This is a very brief overview of very recent developments and is most definitely not an analysis of the arguments raised earlier this month before the Supreme Court, other than by way of a reminder that:
- the competing arguments of the parties – the FCA and the interested insurers – focus on the question of whether or not the range of representative business interruption (BI) wordings provide indemnity for operating losses sustained by policyholders during the first ‘lockdown’ of 2020, and
- the decision at first instance examined this by grouping the relevant clauses into three broad types – disease clauses, prevention of access clauses and hybrid clauses – interpreting each in its context, dealing with causation, prevalence of Covid-19, counterfactuals and with the effect on claims adjustment of so-called ‘trends’ clauses.
The decision in Swift earlier in the month significantly changes how this head of loss is assessed in catastrophic injury cases. In the ten days since the judgment was delivered, there have been (virtual) acres of technical commentary and various on-line briefings have been held, including two that we facilitated and including our spreadsheet (attached at the end of this blog) which performs the new calculation.
The purpose of this blog is therefore neither to provide an in-depth analysis of the decision nor to offer a ‘how to’ guide to the new approach – however, please don’t hesitate to get in touch with Andrew Hibbert or me if we can help with that – but rather to draw out core points, below, which have become a good deal clearer after considered reflection on the outcome.
This blog looks in brief at three cases in which the Supreme Court has decided on applications for permission to appeal.

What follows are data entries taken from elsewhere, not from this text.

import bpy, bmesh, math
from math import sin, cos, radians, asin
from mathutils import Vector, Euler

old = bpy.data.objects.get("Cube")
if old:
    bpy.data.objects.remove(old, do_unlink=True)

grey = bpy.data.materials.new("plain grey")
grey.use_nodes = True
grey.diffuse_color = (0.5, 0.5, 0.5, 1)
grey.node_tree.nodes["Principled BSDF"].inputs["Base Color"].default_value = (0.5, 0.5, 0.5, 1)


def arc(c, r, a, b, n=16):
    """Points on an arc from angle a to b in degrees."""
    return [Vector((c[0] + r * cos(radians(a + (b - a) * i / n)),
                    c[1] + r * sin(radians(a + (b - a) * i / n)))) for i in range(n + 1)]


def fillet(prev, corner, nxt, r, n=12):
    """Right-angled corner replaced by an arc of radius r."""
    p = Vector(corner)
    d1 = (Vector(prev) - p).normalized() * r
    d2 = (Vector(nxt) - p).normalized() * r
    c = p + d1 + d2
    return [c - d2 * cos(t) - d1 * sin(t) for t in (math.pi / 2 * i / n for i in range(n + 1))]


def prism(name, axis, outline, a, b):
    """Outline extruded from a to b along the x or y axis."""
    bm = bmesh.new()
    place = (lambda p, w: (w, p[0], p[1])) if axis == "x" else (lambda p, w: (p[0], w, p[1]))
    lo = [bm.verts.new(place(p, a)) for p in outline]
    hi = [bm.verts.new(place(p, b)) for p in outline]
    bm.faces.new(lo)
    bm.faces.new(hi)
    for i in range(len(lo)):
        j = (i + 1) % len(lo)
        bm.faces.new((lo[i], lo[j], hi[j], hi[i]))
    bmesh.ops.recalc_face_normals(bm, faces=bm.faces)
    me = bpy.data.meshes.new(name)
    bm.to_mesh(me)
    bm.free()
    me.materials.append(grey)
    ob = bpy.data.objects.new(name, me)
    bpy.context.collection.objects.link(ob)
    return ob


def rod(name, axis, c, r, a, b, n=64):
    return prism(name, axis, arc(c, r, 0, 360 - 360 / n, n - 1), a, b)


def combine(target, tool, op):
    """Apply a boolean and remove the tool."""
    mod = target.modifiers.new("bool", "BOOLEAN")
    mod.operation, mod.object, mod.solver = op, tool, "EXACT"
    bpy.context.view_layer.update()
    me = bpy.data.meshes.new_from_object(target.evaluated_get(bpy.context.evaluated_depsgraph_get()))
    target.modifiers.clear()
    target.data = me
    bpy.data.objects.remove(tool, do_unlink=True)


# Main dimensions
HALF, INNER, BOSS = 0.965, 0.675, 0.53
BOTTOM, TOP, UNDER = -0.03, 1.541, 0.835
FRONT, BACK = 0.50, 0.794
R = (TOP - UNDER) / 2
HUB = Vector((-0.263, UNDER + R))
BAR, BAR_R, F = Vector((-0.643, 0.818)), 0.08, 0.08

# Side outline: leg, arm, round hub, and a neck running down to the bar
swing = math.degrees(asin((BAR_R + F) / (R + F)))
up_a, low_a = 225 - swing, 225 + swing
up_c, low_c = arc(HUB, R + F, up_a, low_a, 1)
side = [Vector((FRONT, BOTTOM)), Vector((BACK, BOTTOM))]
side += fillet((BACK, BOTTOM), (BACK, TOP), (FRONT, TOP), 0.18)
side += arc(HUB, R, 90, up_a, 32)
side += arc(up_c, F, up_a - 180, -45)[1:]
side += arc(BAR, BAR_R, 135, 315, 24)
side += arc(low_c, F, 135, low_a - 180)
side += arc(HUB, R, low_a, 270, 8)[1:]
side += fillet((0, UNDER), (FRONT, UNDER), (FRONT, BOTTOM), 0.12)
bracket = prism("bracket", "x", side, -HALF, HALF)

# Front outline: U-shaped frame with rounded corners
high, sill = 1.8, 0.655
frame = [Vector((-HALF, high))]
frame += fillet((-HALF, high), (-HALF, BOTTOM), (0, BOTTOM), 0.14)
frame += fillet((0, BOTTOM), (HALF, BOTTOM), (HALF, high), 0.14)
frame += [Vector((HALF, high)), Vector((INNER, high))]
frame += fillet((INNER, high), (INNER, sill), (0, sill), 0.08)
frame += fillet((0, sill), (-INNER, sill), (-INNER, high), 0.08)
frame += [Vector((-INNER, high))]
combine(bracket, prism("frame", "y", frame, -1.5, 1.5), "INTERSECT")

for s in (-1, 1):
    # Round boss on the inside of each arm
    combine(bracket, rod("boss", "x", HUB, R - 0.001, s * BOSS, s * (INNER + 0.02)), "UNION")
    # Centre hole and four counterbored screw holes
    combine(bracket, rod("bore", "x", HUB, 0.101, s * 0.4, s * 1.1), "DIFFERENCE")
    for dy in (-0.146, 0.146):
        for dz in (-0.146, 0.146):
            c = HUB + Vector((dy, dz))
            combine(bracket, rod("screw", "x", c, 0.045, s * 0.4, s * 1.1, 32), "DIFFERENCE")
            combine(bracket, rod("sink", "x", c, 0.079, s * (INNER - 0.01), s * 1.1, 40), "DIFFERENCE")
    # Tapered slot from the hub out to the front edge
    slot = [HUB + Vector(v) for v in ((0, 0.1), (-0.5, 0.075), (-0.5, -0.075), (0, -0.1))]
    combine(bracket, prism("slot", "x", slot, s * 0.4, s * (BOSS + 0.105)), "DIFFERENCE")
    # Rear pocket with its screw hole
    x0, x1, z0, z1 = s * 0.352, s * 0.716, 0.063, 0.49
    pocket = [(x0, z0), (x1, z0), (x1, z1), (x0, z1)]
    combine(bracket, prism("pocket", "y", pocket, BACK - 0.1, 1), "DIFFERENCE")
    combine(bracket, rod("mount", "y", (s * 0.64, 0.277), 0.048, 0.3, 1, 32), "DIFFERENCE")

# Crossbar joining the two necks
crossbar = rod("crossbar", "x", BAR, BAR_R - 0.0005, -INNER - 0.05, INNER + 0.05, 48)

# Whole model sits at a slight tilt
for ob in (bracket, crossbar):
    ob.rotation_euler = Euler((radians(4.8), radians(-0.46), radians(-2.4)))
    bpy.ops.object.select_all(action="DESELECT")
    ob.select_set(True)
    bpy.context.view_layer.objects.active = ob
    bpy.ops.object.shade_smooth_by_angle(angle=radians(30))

One concerns reinsurance recoveries following mesothelioma claims, another the alleged misuse of personal data by Google and the third deals with liability for uninsured off road driving.